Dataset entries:
== == ==

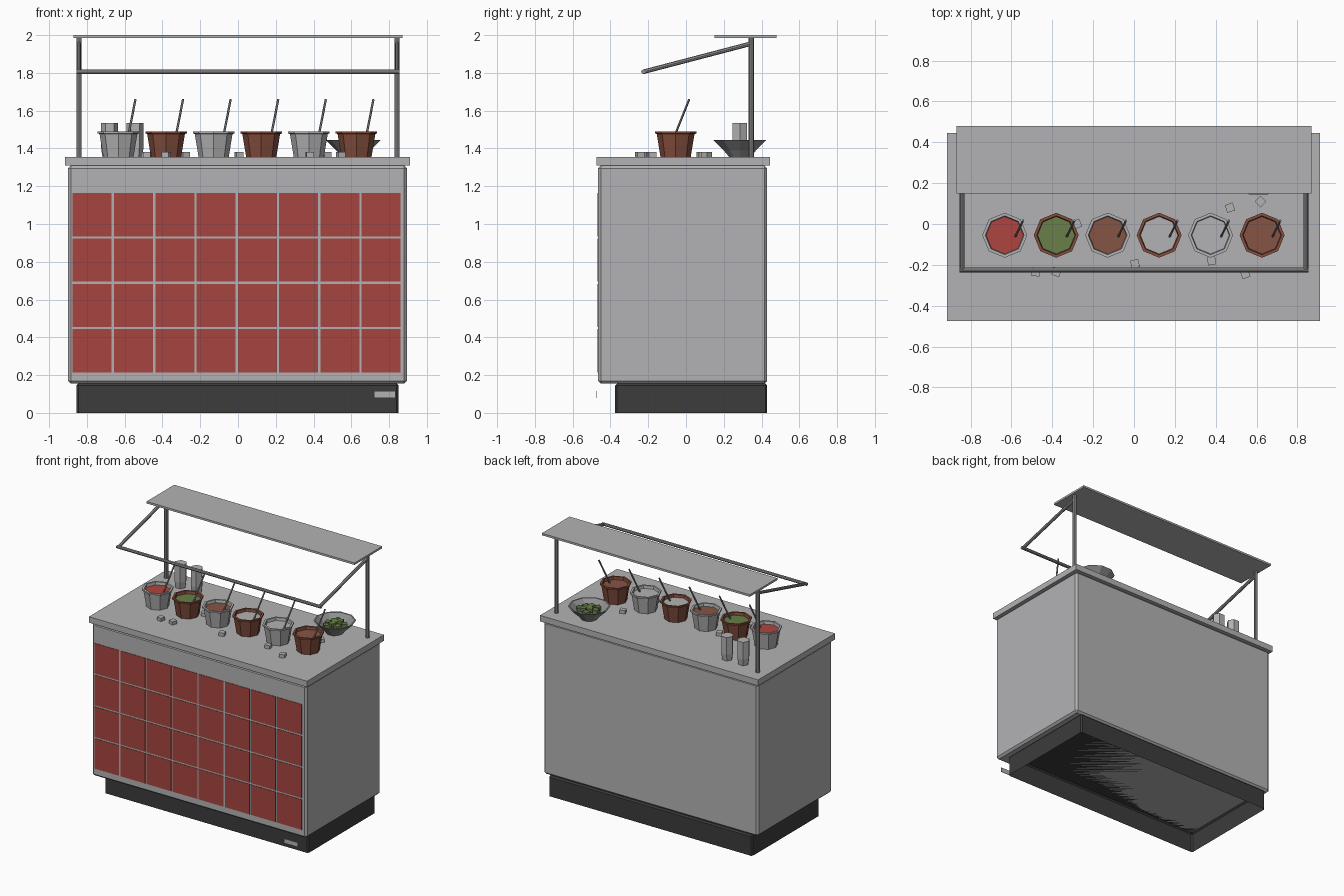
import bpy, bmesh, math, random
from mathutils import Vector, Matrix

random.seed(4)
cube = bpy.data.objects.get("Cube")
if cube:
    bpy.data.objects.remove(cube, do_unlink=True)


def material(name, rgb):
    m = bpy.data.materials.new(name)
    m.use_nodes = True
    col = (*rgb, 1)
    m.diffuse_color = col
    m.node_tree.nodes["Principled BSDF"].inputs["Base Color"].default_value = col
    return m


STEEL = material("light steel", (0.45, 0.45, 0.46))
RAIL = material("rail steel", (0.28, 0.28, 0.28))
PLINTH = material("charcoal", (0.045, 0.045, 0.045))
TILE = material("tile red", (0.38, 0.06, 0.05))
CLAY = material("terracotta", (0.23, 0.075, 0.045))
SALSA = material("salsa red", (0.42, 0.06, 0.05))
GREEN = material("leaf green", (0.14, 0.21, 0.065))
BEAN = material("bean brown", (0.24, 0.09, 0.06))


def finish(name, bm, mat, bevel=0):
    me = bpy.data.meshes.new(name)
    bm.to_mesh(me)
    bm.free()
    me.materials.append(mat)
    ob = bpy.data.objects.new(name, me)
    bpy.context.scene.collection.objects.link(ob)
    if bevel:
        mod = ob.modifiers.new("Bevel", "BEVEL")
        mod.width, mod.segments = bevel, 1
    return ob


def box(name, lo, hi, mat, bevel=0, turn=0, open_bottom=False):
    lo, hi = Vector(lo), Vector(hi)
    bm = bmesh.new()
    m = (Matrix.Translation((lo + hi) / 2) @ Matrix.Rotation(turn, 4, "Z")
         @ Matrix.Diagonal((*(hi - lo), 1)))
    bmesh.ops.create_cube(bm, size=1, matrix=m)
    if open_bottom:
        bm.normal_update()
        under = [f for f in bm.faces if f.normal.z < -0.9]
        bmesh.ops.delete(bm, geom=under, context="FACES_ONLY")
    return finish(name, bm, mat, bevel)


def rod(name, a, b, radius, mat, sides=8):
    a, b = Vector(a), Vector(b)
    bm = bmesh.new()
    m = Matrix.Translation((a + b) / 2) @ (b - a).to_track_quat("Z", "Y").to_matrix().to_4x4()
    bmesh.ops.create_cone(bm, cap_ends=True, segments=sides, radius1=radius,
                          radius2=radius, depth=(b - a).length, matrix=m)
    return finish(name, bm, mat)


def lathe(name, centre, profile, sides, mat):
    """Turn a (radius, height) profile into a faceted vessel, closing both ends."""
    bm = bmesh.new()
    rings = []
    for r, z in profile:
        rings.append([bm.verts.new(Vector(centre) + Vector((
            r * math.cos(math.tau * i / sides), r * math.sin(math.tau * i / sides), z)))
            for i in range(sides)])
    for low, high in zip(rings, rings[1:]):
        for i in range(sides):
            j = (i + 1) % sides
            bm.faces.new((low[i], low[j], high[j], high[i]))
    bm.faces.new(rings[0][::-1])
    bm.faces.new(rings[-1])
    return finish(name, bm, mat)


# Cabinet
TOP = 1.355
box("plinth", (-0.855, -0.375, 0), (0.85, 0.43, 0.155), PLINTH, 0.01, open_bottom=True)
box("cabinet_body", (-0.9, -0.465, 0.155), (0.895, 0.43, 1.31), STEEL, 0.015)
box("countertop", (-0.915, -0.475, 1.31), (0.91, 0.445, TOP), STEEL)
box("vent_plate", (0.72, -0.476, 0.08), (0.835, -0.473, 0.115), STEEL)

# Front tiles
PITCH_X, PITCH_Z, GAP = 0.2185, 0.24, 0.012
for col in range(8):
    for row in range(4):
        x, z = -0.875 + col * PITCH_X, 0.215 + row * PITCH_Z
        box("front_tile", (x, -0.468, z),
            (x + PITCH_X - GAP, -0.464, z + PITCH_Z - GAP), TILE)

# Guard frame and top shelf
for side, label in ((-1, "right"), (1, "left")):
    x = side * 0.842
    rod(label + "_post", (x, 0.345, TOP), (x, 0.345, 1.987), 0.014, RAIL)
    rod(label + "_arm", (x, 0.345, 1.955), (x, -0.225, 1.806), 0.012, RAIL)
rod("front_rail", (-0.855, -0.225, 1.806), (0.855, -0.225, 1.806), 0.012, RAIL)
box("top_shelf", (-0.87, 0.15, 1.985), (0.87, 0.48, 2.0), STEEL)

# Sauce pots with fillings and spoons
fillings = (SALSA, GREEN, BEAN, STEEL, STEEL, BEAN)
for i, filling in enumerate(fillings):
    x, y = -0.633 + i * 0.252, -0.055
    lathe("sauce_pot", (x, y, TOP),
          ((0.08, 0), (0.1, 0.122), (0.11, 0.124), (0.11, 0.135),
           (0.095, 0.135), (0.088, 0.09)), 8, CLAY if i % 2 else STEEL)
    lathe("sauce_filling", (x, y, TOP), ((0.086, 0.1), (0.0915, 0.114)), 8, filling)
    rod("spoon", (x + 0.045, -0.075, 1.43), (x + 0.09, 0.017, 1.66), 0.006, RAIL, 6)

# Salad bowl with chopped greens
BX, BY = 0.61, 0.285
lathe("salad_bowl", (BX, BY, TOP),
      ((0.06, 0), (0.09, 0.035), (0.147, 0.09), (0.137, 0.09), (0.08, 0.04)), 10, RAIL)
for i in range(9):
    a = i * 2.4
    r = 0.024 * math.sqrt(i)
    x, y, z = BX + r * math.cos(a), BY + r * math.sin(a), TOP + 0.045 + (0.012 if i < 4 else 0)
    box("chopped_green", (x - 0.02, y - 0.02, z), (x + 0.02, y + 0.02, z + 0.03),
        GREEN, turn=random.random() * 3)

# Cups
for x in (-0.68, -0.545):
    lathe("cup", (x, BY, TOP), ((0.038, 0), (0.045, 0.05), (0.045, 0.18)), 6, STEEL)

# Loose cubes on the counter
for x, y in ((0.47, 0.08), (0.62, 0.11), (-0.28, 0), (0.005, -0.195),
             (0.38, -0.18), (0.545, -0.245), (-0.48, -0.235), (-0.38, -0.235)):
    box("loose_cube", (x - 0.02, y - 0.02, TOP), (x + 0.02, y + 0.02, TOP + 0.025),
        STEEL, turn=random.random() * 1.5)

== == ==

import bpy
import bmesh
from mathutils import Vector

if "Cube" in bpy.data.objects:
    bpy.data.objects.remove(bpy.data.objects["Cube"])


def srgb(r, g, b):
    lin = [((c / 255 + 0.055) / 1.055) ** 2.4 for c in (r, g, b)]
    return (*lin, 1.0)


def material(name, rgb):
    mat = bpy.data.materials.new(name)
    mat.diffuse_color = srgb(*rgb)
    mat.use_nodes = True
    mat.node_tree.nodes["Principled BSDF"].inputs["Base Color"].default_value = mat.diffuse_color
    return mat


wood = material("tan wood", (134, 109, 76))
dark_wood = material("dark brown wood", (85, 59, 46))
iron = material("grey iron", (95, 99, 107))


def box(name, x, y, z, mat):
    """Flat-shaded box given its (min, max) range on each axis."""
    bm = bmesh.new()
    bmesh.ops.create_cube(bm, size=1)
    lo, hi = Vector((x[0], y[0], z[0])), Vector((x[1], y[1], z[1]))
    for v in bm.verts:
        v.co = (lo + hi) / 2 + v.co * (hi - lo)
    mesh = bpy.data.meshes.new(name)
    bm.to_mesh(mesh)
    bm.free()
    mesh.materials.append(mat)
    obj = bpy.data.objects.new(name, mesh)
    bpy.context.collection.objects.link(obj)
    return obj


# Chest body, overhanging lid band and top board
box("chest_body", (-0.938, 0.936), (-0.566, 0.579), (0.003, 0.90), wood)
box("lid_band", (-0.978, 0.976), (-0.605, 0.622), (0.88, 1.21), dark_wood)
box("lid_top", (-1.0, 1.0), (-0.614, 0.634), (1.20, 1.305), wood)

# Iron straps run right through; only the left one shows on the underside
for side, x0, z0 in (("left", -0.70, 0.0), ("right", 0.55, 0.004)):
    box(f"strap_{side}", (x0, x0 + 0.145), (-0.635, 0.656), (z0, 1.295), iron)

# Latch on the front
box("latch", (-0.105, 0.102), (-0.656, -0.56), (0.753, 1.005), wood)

== == ==

What the task asks —
Please return only the lines above, starting at the line that has "r = 0.024 * math.sqrt(i)" and ending at the line that has "STEEL, turn=random.random() * 1.5)", keeping both and leaving each one unchanged.

Output of the exercise —
    r = 0.024 * math.sqrt(i)
    x, y, z = BX + r * math.cos(a), BY + r * math.sin(a), TOP + 0.045 + (0.012 if i < 4 else 0)
    box("chopped_green", (x - 0.02, y - 0.02, z), (x + 0.02, y + 0.02, z + 0.03),
        GREEN, turn=random.random() * 3)

# Cups
for x in (-0.68, -0.545):
    lathe("cup", (x, BY, TOP), ((0.038, 0), (0.045, 0.05), (0.045, 0.18)), 6, STEEL)

# Loose cubes on the counter
for x, y in ((0.47, 0.08), (0.62, 0.11), (-0.28, 0), (0.005, -0.195),
             (0.38, -0.18), (0.545, -0.245), (-0.48, -0.235), (-0.38, -0.235)):
    box("loose_cube", (x - 0.02, y - 0.02, TOP), (x + 0.02, y + 0.02, TOP + 0.025),
        STEEL, turn=random.random() * 1.5)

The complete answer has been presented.